I think everyone needs a troubadour. I’ve told a close friend, who is handy with a guitar, that if money were no object, I’d hire him to walk around singing the ballads of Holland Henderson. I know the songs would not be the most interesting to everyone else, but I would be entertained. When it comes to having my own bard, self-entertainment is all that matters!
I believe it is inherent in our design that we want to be storied. We not only love a good story, but we also love to hear stories that include us. When you get together with old college friends or family you grew up with, the first thing you do is tell old stories of each other and yourself. It’s a part of the way we communicate our history, humor, priorities, or even caution. Passed-down stories tell us where we came from and can paint a picture of where we would like to go. Jesus was big into telling parables (aka stories with lessons), and if it’s good for Him then I can follow suit.
A Function of Life

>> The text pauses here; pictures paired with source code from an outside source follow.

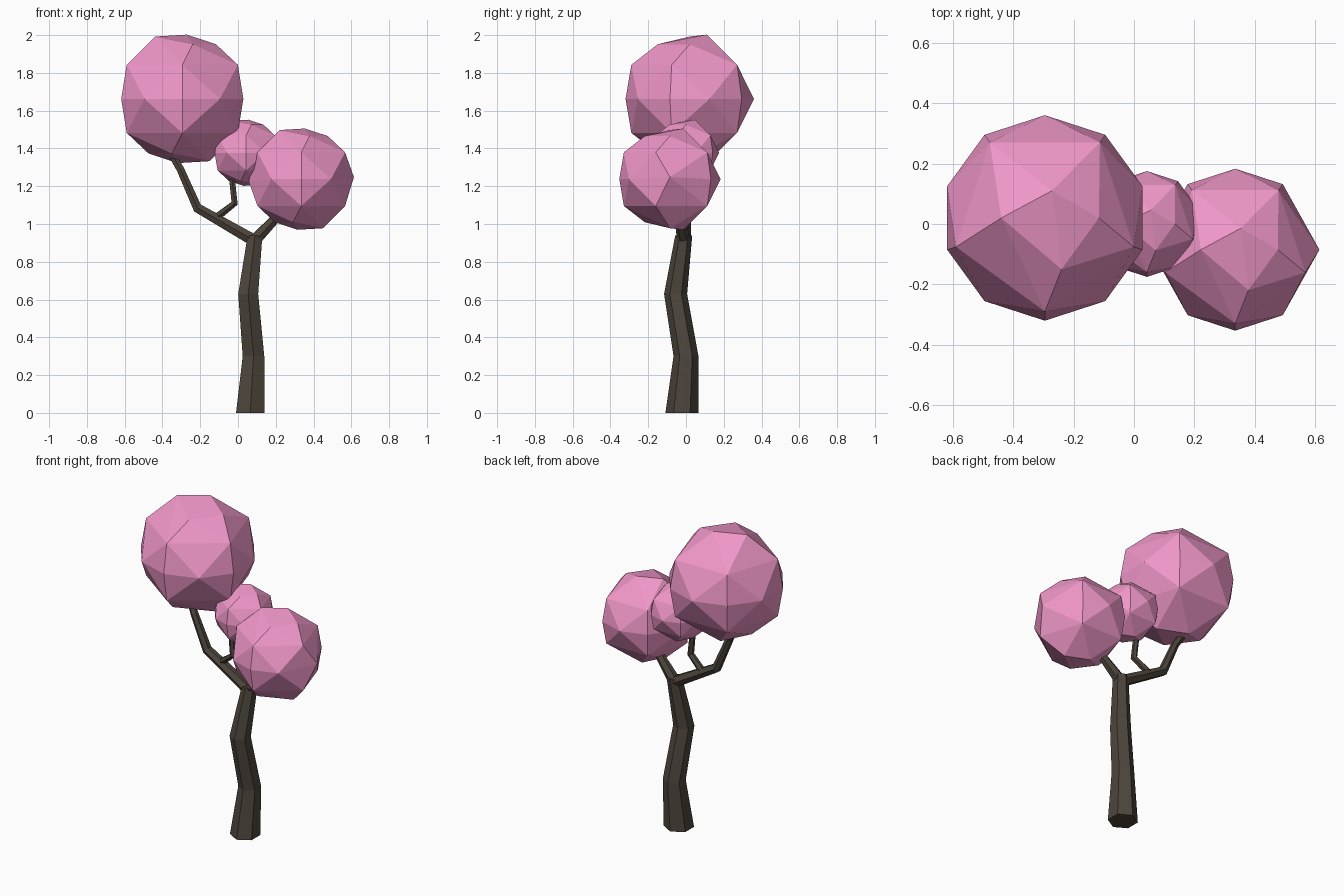
import bpy, bmesh
from math import sin, cos, radians, pi
from mathutils import Vector

if "Cube" in bpy.data.objects:
    bpy.data.objects.remove(bpy.data.objects["Cube"])


def material(name, rgb):
    m = bpy.data.materials.new(name)
    m.diffuse_color = (*rgb, 1)
    m.use_nodes = True
    m.node_tree.nodes["Principled BSDF"].inputs["Base Color"].default_value = m.diffuse_color
    return m


PINK = material("pink_leaves", (0.87, 0.31, 0.58))
BARK = material("bark", (0.075, 0.06, 0.045))


def finish(bm, name, mat):
    bmesh.ops.recalc_face_normals(bm, faces=bm.faces)
    me = bpy.data.meshes.new(name)
    bm.to_mesh(me)
    bm.free()
    me.materials.append(mat)
    bpy.context.collection.objects.link(bpy.data.objects.new(name, me))


def polar(deg, r, z):
    return Vector((r * cos(radians(deg)), r * sin(radians(deg)), z))


def limb(name, path, flat=False, sides=6):
    """Tapered faceted tube through (x, y, z, radius) points."""
    bm = bmesh.new()
    pts = [Vector(p[:3]) for p in path]
    up = Vector((0, 0, 1))
    rings = []
    for i, p in enumerate(pts):
        a, b = pts[max(i - 1, 0)], pts[min(i + 1, len(pts) - 1)]
        q = up.rotation_difference(up if flat else (b - a).normalized())
        rings.append([bm.verts.new(p + q @ polar(90 + 360 * k / sides, path[i][3], 0))
                      for k in range(sides)])
    for lo, hi in zip(rings, rings[1:]):
        for k in range(sides):
            n = (k + 1) % sides
            bm.faces.new((lo[k], lo[n], hi[n], hi[k]))
    bm.faces.new(rings[0][::-1])
    bm.faces.new(rings[-1])
    finish(bm, name, BARK)


def leaf_ball(name, centre, radius, equator):
    """Coarse faceted ball: uneven cap, five-point shoulder, equator, turned copy below."""
    cap = [Vector(v) for v in ((.07, .265, 1), (-.425, 0, .97), (.526, 0, .85), (.1625, -.5, .85))]
    cap += [polar(54 + 72 * k, .91, .53) for k in range(5)]
    pts = cap + [Vector((-p.x, p.y, -p.z)) for p in cap] + equator
    bm = bmesh.new()
    for p in pts:
        bm.verts.new(Vector(centre) + p * radius)
    bmesh.ops.convex_hull(bm, input=bm.verts[:])
    finish(bm, name, PINK)


# Trunk
limb("trunk", [(.065, -.022, 0, .087), (.082, 0, .30, .066), (.054, -.055, .63, .061),
               (.09, -.012, .94, .045)], flat=True)

# Branches
limb("left_branch", [(.09, -.01, .91, .036), (-.215, 0, 1.085, .029), (-.305, .0, 1.29, .023),
                     (-.37, .03, 1.40, .02)])
limb("middle_branch", [(-.12, 0, 1.03, .022), (-.018, -.022, 1.11, .02), (-.032, -.02, 1.24, .018),
                       (0, 0, 1.32, .014)])
limb("right_branch", [(.085, -.012, .91, .036), (.19, -.03, 1.02, .028), (.29, -.07, 1.14, .02)])

# Leaf balls
full = [polar(18 + 36 * k, 1, 0) for k in range(10)]
merged = [polar(a, 1, 0) for a in (54, 90, 126, 234, 270, 306)] + \
         [Vector((1.04, 0, .04)), Vector((-1.04, 0, -.04))]
leaf_ball("large_leaf_ball", (-.295, .02, 1.6625), .34, full)
leaf_ball("right_leaf_ball", (.335, -.085, 1.2375), .268, merged)
leaf_ball("small_leaf_ball", (.043, 0, 1.377), .175, full)
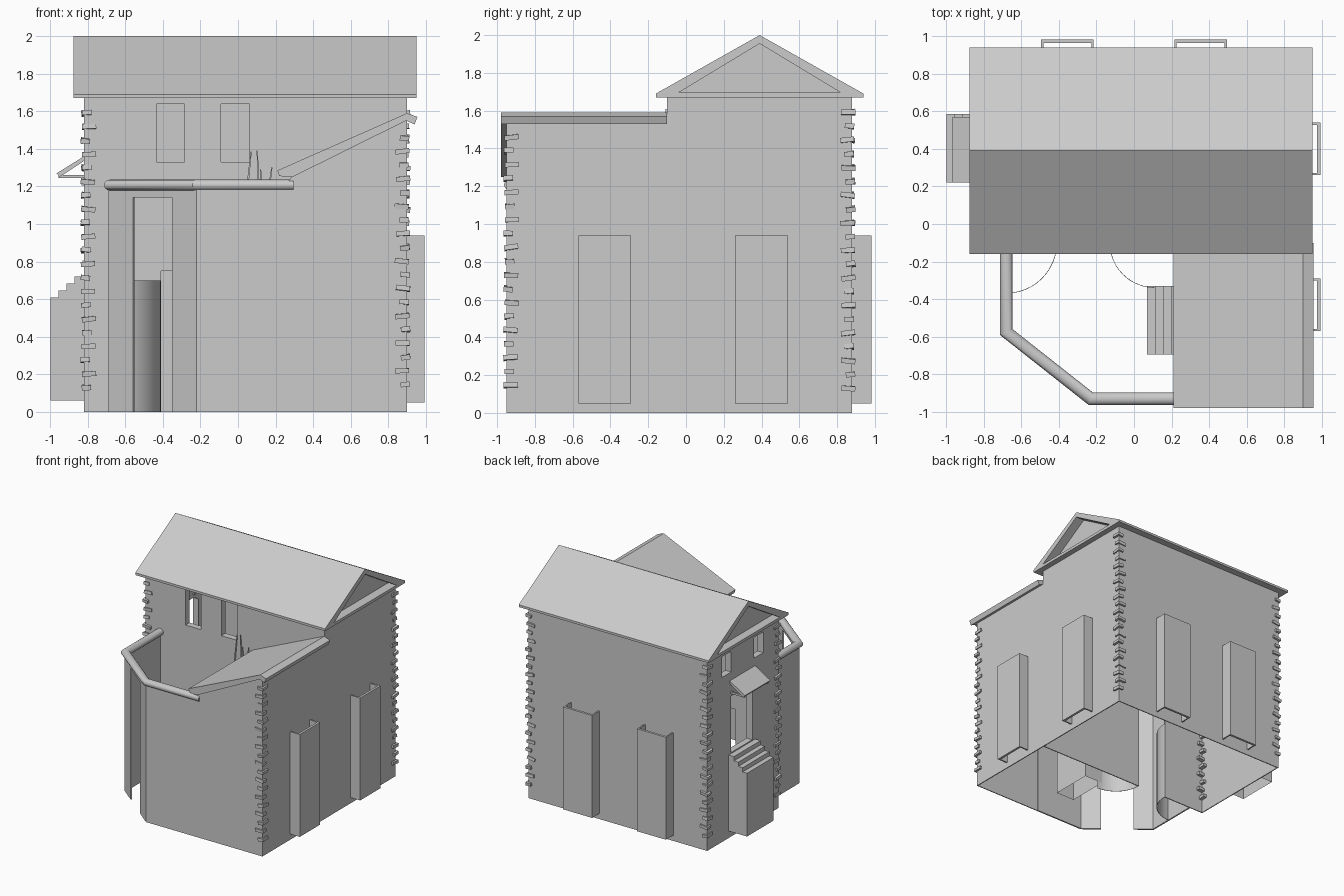
import bpy, bmesh, math, random
from mathutils import Matrix, Vector

if "Cube" in bpy.data.objects:
    bpy.data.objects.remove(bpy.data.objects["Cube"])

random.seed(4)


def link(name, bm):
    bmesh.ops.recalc_face_normals(bm, faces=bm.faces)
    me = bpy.data.meshes.new(name)
    bm.to_mesh(me)
    bm.free()
    ob = bpy.data.objects.new(name, me)
    bpy.context.collection.objects.link(ob)
    return ob


def prism(name, pts, axis, a, b, open_bottom=False):
    """Extrude a 2D profile from a to b. Profile: z->(x,y), y->(x,z), x->(y,z)."""
    place = {'z': lambda p, t: (p[0], p[1], t),
             'y': lambda p, t: (p[0], t, p[1]),
             'x': lambda p, t: (t, p[0], p[1])}[axis]
    bm = bmesh.new()
    lo = [bm.verts.new(place(p, a)) for p in pts]
    hi = [bm.verts.new(place(p, b)) for p in pts]
    bm.faces.new(lo)
    bm.faces.new(hi)
    n = len(pts)
    for i in range(n - 1 if open_bottom else n):
        j = (i + 1) % n
        bm.faces.new((lo[i], lo[j], hi[j], hi[i]))
    return link(name, bm)


def box(name, x0, x1, y0, y1, z0, z1):
    return prism(name, [(x0, y0), (x1, y0), (x1, y1), (x0, y1)], 'z', z0, z1)


def cut(ob, cutters):
    bpy.context.view_layer.objects.active = ob
    for c in cutters:
        m = ob.modifiers.new("cut", 'BOOLEAN')
        m.operation, m.solver, m.object = 'DIFFERENCE', 'EXACT', c
        bpy.ops.object.modifier_apply(modifier=m.name)
        bpy.data.objects.remove(c)


def smooth(ob, deg):
    bpy.context.view_layer.objects.active = ob
    ob.select_set(True)
    bpy.ops.object.shade_smooth_by_angle(angle=math.radians(deg))
    ob.select_set(False)


# Thin-walled main house, open at the bottom, with window and door openings
T = 0.008
house = box("house_walls", -0.82, 0.90, -0.10, 0.88, 0, 1.67)
front_windows = [(-0.435, -0.285), (-0.09, 0.06)]
side_windows = [(0.55, 0.68), (0.11, 0.24)]
cut(house, [box("c", -0.82 + T, 0.90 - T, -0.10 + T, 0.88 - T, -0.1, 1.8)]
    + [box("c", a, b, -0.2, 0.0, 1.33, 1.64) for a, b in front_windows]
    + [box("c", -0.9, -0.7, a, b, 1.43, 1.61) for a, b in side_windows]
    + [box("c", -0.9, -0.7, 0.26, 0.55, 0.73, 1.22),
       box("c", -0.41, -0.13, -0.2, 0.0, -0.1, 0.75)])

# Linings inside the window and door openings
for a, b in front_windows:
    for x in (a - 0.006, b):
        box("front_window_lining", x, x + 0.006, -0.095, -0.045, 1.33, 1.64)
    box("front_window_sill", a, b, -0.095, -0.045, 1.324, 1.33)
for a, b, z0, z1 in [s + (1.43, 1.61) for s in side_windows] + [(0.26, 0.55, 0.73, 1.22)]:
    for y in (a - 0.006, b):
        box("side_opening_lining", -0.815, -0.765, y, y + 0.006, z0, z1)
    box("side_opening_sill", -0.815, -0.765, a, b, z0 - 0.006, z0)

# Main gable roof with recessed gable ends
roof = prism("main_roof", [(-0.16, 1.67), (0.94, 1.67), (0.94, 1.69),
                           (0.39, 2.0), (-0.16, 1.69)], 'x', -0.875, 0.95)
tri = [(-0.04, 1.695), (0.82, 1.695), (0.39, 1.955)]
cut(roof, [prism("c", tri, 'x', 0.87, 1.1), prism("c", tri, 'x', -1.0, -0.80)])

# Front wing: side wall, sloped front wall, terrace walls with angled doorway
box("wing_side_wall", 0.90 - T, 0.90, -0.95, -0.10, 0, 1.55)
prism("wing_front_wall", [(0.25, 0), (0.90, 0), (0.90, 1.56), (0.29, 1.26), (0.25, 1.2)],
      'y', -0.95, -0.95 + T)
terrace = prism("terrace_wall", [(-0.69, -0.10), (-0.69, -0.57), (-0.22, -0.95), (0.25, -0.95),
                                 (0.25, -0.937), (-0.215, -0.937), (-0.677, -0.564),
                                 (-0.677, -0.10)], 'z', 0, 1.20)
door = box("c", -0.135, 0.135, -0.15, 0.15, -0.1, 1.14)
door.matrix_world = Matrix.Translation((-0.455, -0.76, 0)) @ \
    Matrix.Rotation(math.atan2(-0.38, 0.47), 4, 'Z')
bpy.context.view_layer.update()
cut(terrace, [door])

# Lean-to roof over the wing
prism("lean_to_roof", [(0.21, 1.285), (0.90, 1.59), (0.955, 1.57), (0.94, 1.53),
                       (0.895, 1.55), (0.29, 1.25), (0.22, 1.255)], 'y', -0.98, -0.10)

# Rounded coping along the terrace wall: a 16-sided ring swept with mitred corners
path = [Vector(p) for p in ((-0.68, -0.10), (-0.68, -0.575), (-0.23, -0.93), (0.295, -0.93))]
bm = bmesh.new()
rings = []
for i, p in enumerate(path):
    d0 = (path[max(i, 1)] - path[max(i, 1) - 1]).normalized()
    k = min(i + 1, len(path) - 1)
    d1 = (path[k] - path[k - 1]).normalized()
    t = (d0 + d1).normalized()
    side = Vector((-t.y, t.x)) / t.dot(d0)
    ring = []
    for s in range(16):
        a = 2 * math.pi * s / 16
        q = p + side * 0.033 * math.cos(a)
        ring.append(bm.verts.new((q.x, q.y, 1.207 + 0.029 * math.sin(a))))
    rings.append(ring)
for r0, r1 in zip(rings, rings[1:]):
    for s in range(16):
        bm.faces.new((r0[s], r0[s - 1], r1[s - 1], r1[s]))
bm.faces.new(rings[0])
bm.faces.new(rings[-1])
smooth(link("terrace_coping", bm), 30)


# Shutter channels on the right and back walls (open top and bottom)
def channel(name, c, base, tip, swap):
    h, t = 0.14, 0.012
    pts = [(base, c - h), (tip, c - h), (tip, c + h), (base, c + h),
           (base, c + h - t), (tip - 0.02, c + h - t),
           (tip - 0.02, c - h + t), (base, c - h + t)]
    prism(name, [p[::-1] for p in pts] if swap else pts, 'z', 0.05, 0.94)


for c in (-0.43, 0.40):
    channel("right_shutter", c, 0.90, 0.993, False)
for c in (-0.355, 0.355):
    channel("back_shutter", c, 0.88, 0.983, True)


# Stepped stairs, hollow below: outside the left door and inside the wing
def stairs(name, x0, y0, y1):
    pts = [(x0, 0.06)]
    for i in range(4):
        pts += [(x0 + 0.042 * i, 0.61 + 0.037 * i), (x0 + 0.042 * (i + 1), 0.61 + 0.037 * i)]
    prism(name, pts + [(x0 + 0.178, 0.721), (x0 + 0.178, 0.06)], 'y', y0, y1, open_bottom=True)


stairs("side_stairs", -0.997, 0.22, 0.585)
stairs("inner_stairs", 0.07, -0.695, -0.33)

# Awning over the left door, with bracket arms
prism("awning", [(-0.965, 1.27), (-0.82, 1.36), (-0.82, 1.335), (-0.95, 1.25)], 'y', 0.22, 0.57)
for y in (0.23, 0.545):
    box("awning_arm", -0.955, -0.80, y, y + 0.015, 1.245, 1.262)


# Low thin curved walls flanking the inner opening
def curved_wall(name, cx, cy, r, a0, a1):
    ang = [math.radians(a0 + (a1 - a0) * i / 12) for i in range(13)]
    pts = [(cx + r * math.cos(a), cy + r * math.sin(a)) for a in ang]
    pts += [(cx + (r - 0.003) * math.cos(a), cy + (r - 0.003) * math.sin(a)) for a in ang[::-1]]
    smooth(prism(name, pts, 'z', 0, 0.7), 30)


curved_wall("left_curved_wall", -0.68, -0.10, 0.27, 270, 360)
curved_wall("right_curved_wall", 0.11, -0.10, 0.24, 180, 270)


# Corner stones, alternating long sides and irregularly tilted
def corner_stones(name, cx, cy, z_top):
    bm = bmesh.new()
    sx, sy = (1 if cx > 0 else -1), (1 if cy > 0.5 else -1)
    for i in range(int((z_top - 0.11) / 0.073) + 1):
        lx, ly = (0.075, 0.05) if i % 2 else (0.05, 0.075)
        out = random.uniform(0.008, 0.018)
        pos = Vector((cx + sx * (out - lx / 2), cy + sy * (out - ly / 2), z_top - 0.073 * i))
        tilt = Matrix.Rotation(random.uniform(-0.15, 0.15), 4, 'X') @ \
            Matrix.Rotation(random.uniform(-0.15, 0.15), 4, 'Y')
        bmesh.ops.create_cube(bm, size=1, matrix=Matrix.Translation(pos) @ tilt
                              @ Matrix.Diagonal((lx, ly, 0.026, 1)))
    link(name, bm)


for x, y, z in ((-0.82, -0.10, 1.59), (-0.82, 0.88, 1.59), (0.90, 0.88, 1.59), (0.90, -0.95, 1.46)):
    corner_stones("corner_stones", x, y, z)

# Thin spikes standing against the terrace's back wall
for x, lean, top in ((0.045, 0.025, 1.385), (0.112, -0.01, 1.39),
                     (0.13, -0.01, 1.29), (0.16, 0.02, 1.30)):
    prism("spike", [(x - 0.006, 1.15), (x + 0.006, 1.15), (x + lean + 0.003, top),
                    (x + lean - 0.003, top)], 'y', -0.114, -0.108)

Since stories are a part of communication, how can we use them to benefit our family and the legacy we leave behind? On a recent Beyond Dollars and Sense podcast, I interviewed Dr. Lindy Davidson about her work in end-of-life studies. One of my favorite parts of the interview was our conversation about telling stories for people that would be left in our wake when we die. I believe that this is not a “final days” exercise, but an opportunity for the present.
When we die, our loved ones are left to pick up the pieces of their life, but now one big piece is missing. Think of your spouse, friend, parent, or siblings no longer able to hear your wisdom, humor, or caring words. Death is a function of life, but we can work to normalize the conversations that surround the transfer of wealth when death comes. We can give dignity to the process of dying by preparing our entire lives for the end because the “end” gives way to extending your legacy.
What We Leave Behind
Hopefully, by leaving behind stories of our legacy, we are helping our loved ones with the process of grief. With that, my challenge to you is simple: write out your legacy. That’s it. Start writing down funny, sad, and interesting stories. Times you were stumped with an issue, how you are living in the world around you, decisions you had to make, and activities you participated in. Write about the moments in time that you spent with your loved ones and how it made you feel. Write about your Tuesdays where nothing happened, and you could not feel more ordinary. Let the reader hear your voice with each word. It does not have to be perfect or grandiose. Rather, tell them that you love them and be human in your written word.
When you have finished writing a few stories, put them with your will and estate documents. I would even encourage you to write a letter about your wishes and why they are important to you. A letter regarding the importance of your decisions will help put some warmth into what are usually very bland yet necessary legal documents. Once you’ve made some headway tell someone about what you’re doing and where they can find your writings. Even though writing out your stories is a small act, it will extend your legacy and help both your loved ones and you appreciate how wonderfully finite our journey is.